By Ben Velderman
LAS VEGAS – The end of the current school year is less than two months away for Nevada’s Clark County School District. While students eagerly wait for the start of their summer vacation, many of their teachers likely have knots in their stomachs, wondering if they’ll have a job when school starts up again in the fall.
One thousand young, less-senior teachers are in jeopardy of being laid off – thanks to their union’s hardball contract negotiations with district officials over a proposed pay freeze.

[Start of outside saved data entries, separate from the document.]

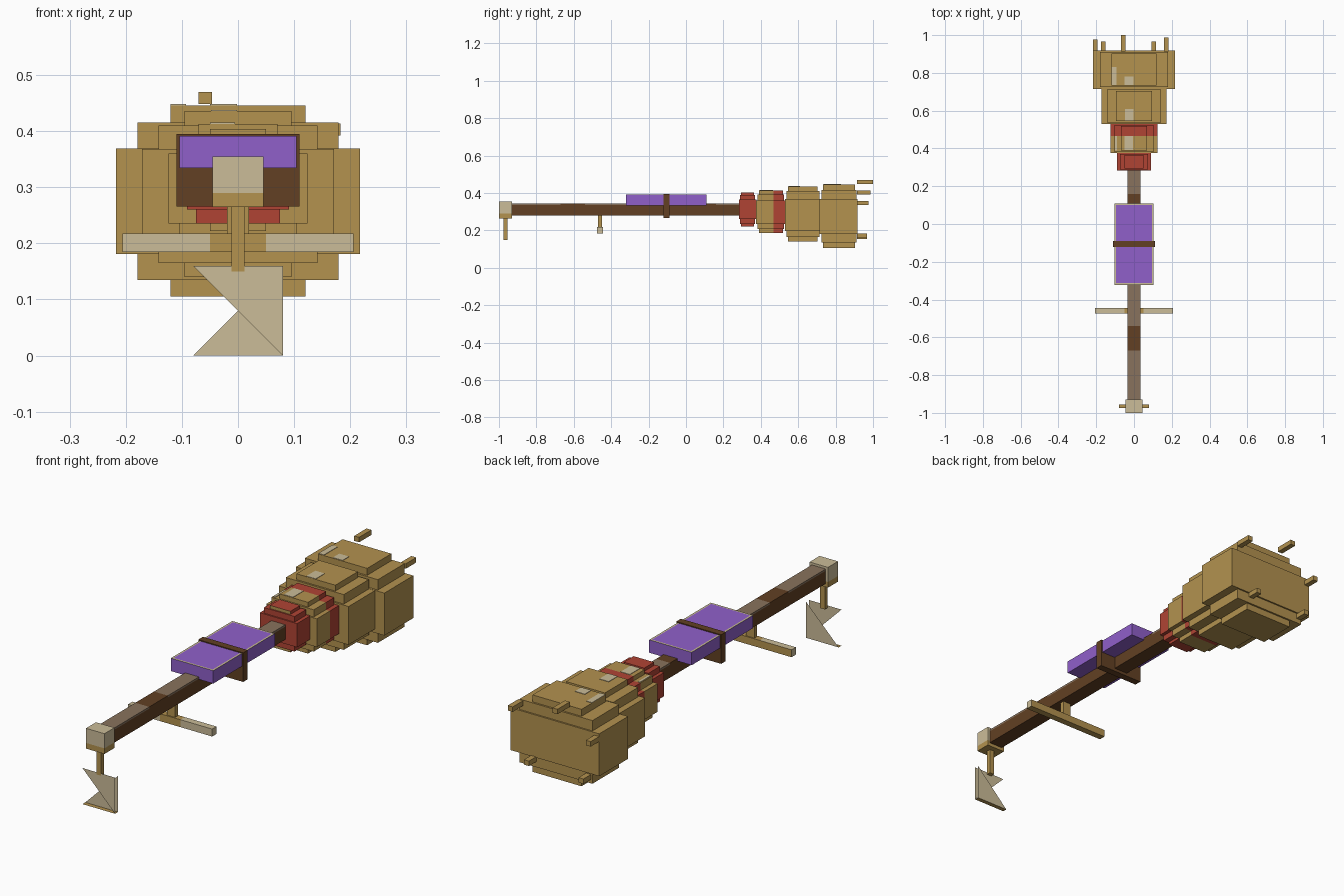
import bpy, bmesh
from mathutils import Vector

if "Cube" in bpy.data.objects:
    bpy.data.objects.remove(bpy.data.objects["Cube"])


def material(name, *srgb):
    lin = [((c / 255 + 0.055) / 1.055) ** 2.4 for c in srgb] + [1]
    m = bpy.data.materials.new(name)
    m.use_nodes = True
    m.diffuse_color = lin
    bsdf = next(n for n in m.node_tree.nodes if n.type == 'BSDF_PRINCIPLED')
    bsdf.inputs["Base Color"].default_value = lin
    return m


straw = material("straw", 179, 146, 79)
pale = material("pale tan", 203, 188, 152)
brown = material("dark brown", 98, 64, 35)
worn = material("worn brown", 136, 114, 93)
purple = material("purple", 144, 96, 202)
red = material("red", 176, 68, 52)


def finish(name, bm, mats):
    me = bpy.data.meshes.new(name)
    bm.to_mesh(me)
    bm.free()
    for m in mats:
        me.materials.append(m)
    ob = bpy.data.objects.new(name, me)
    bpy.context.collection.objects.link(ob)
    return ob


def box(name, x, y, z, mats, cuts=(), rule=None, inset=0):
    """Box from three (min, max) spans; cuts are (axis, value) loops; rule picks a material."""
    bm = bmesh.new()
    bmesh.ops.create_cube(bm, size=1)
    spans = (x, y, z)
    for v in bm.verts:
        v.co = Vector([(a + b) / 2 + c * (b - a) for c, (a, b) in zip(v.co, spans)])
    for axis, value in cuts:
        normal = Vector((0, 0, 0))
        normal[axis] = 1
        bmesh.ops.bisect_plane(bm, geom=bm.verts[:] + bm.edges[:] + bm.faces[:],
                               plane_co=normal * value, plane_no=normal)
    bm.normal_update()
    if inset:
        top = [f for f in bm.faces if f.normal.z > 0.9]
        bmesh.ops.inset_region(bm, faces=top, thickness=inset)
    bm.normal_update()
    if rule:
        for f in bm.faces:
            f.material_index = int(rule(f.calc_center_median(), f.normal))
    return finish(name, bm, mats)


def sym(w):
    return (-w, w)


# Handle with worn stretches along its upper edge
box("handle", sym(.034), (-.94, .35), (.28, .345), [brown, worn],
    [(1, -.67), (1, -.54), (1, .11), (1, .16), (2, .337)],
    lambda c, n: c.z > .337 and (c.y < -.67 or -.54 < c.y < .11 or c.y > .16))

# Front cap, pale above and straw below
box("front_cap", sym(.045), (-1, -.93), (.265, .355), [pale, straw],
    [(2, .29)], lambda c, n: c.z < .29)
box("hanger_post", sym(.012), (-.975, -.955), (.15, .266), [straw])


# Hanging pennant: two opposed triangular sheets over a thin base
def sheet(name, points, mat):
    bm = bmesh.new()
    bm.faces.new([bm.verts.new(p) for p in points])
    finish(name, bm, [mat])


s, h, front, back = .08, .16, -.975, -.955
sheet("pennant_front", [(-s, front, h), (s, front, 0), (s, front, h)], pale)
sheet("pennant_back", [(-s, back, 0), (s, back, 0), (s, back, h)], pale)
sheet("pennant_base", [(-s, front, 0), (-s, back, 0), (s, back, 0), (s, front, 0)], straw)

# Foot rest
box("foot_post", sym(.02), (-.47, -.45), (.2, .281), [straw])
box("foot_bar", sym(.206), (-.475, -.445), (.185, .218), [straw, pale],
    [(0, -.05), (0, .05)],
    lambda c, n: abs(c.x) > .05 and (n.y < -.5 or n.z > .5 or abs(n.x) > .5))

# Seat cushion with pale piping on top, and its strap
box("seat_cushion", sym(.104), (-.322, .109), (.334, .391), [purple, pale], inset=.012,
    rule=lambda c, n: n.z > .5 and (abs(c.x) > .09 or abs(c.y + .107) > .2))
box("seat_strap", sym(.11), (-.121, -.089), (.266, .395), [brown])

# Straw bundle: every stage is three nested boxes (half width, y span, z span)
box("collar_outer", sym(.091), (.283, .376), (.26, .365), [red])
box("collar_middle", sym(.075), (.289, .37), (.235, .39), [red])
box("collar_inner", sym(.05), (.295, .364), (.222, .404), [red, straw],
    rule=lambda c, n: n.y < -.5)

stages = {
    "lower_bundle": (
        (.124, (.375, .532), (.235, .36)),
        (.104, (.382, .525), (.207, .392)),
        (.07, (.39, .518), (.186, .413))),
    "middle_bundle": (
        (.171, (.53, .722), (.198, .368)),
        (.142, (.538, .713), (.165, .41)),
        (.095, (.546, .704), (.14, .436))),
    "rear_bundle": (
        (.217, (.715, .918), (.181, .369)),
        (.179, (.724, .911), (.135, .415)),
        (.12, (.733, .903), (.105, .446))),
}
for stage, layers in stages.items():
    for part, (w, y, z) in zip(("outer", "middle", "inner"), layers):
        if stage == "lower_bundle":
            # Red binding round the back of the first stage
            box(f"{stage}_{part}", sym(w), y, z, [straw, red],
                [(1, .467)], lambda c, n: c.y > .467)
        else:
            box(f"{stage}_{part}", sym(w), y, z, [straw])

# Pale flecks on the bundle tops
flecks = [(-.12, -.093, .735, .83, .446), (-.05, -.002, .735, .78, .446),
          (-.048, -.002, .547, .61, .436), (-.05, -.005, .392, .465, .413),
          (-.1, -.09, .39, .466, .392)]
for i, (x0, x1, y0, y1, z) in enumerate(flecks):
    box(f"pale_fleck_{i + 1}", (x0, x1), (y0, y1), (z - .002, z + .002), [pale])

# Loose straw ends behind the bundle (x, z, tip y)
ends = [(-.205, .346, .977), (-.162, .165, .967), (-.058, .459, 1),
        (.105, .173, .967), (.171, .403, .987)]
for i, (x, z, tip) in enumerate(ends):
    box(f"straw_end_{i + 1}", (x - .012, x + .012), (.914, tip), (z - .011, z + .011), [straw])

The district says that if the local teachers’ union – the Clark County Education Association – accepts a pay freeze for 2011-13, no teachers will be laid off.
CCEA leaders have steadfastly refused that deal.
An arbitrator has been called upon to choose between the two sides, and a ruling is expected at any time.
If the 1,000 less-senior teachers aren’t already appalled at their union’s willingness to throw them overboard in order to secure raises for senior members, the latest wrinkle in the long-running drama should do the trick.
The Las Vegas Review Journal reports Clark County school officials have taken the unheard of step of filing a complaint with a state government board, charging that CCEA leaders have not been bargaining in good faith.
More to the point, the district charges that CCEA leaders have been playing games with the negotiating calendar, saying that they’re available to negotiate on certain days, only to cancel those times as the district negotiators attempt to schedule talks.
Why would a union keep moving the goalposts, with the livelihoods of so many of its members at stake?
“The assumed motivation, according to the district: Stalling means 18,000 teachers will continue earning pay raises,” reports the Review Journal. “The raises keep coming because teachers continue to work under the old contract until a new contract is settled.”
The automatic raises could cost the district $40 million, which would lead to even more teacher layoffs.
“It’s unfortunate that union bosses continue to risk jobs by dragging out the process,” district spokeswoman Amanda Fulkerson told the paper. “(The raises) could mean more and more jobs lost.”
(No word yet from CCEA leaders on how their stall tactics are really designed to benefit the children.)
Through its unabashed greed, the teachers union is forcing the district to the brink of a financial and staffing crisis.
Kudos to the Clark County school officials for standing up to these union bullies.
The only way to stop out-of-control school employee unions is by publicly exposing their motives and dirty tricks.
We hope school board members and superintendents across the country are paying attention.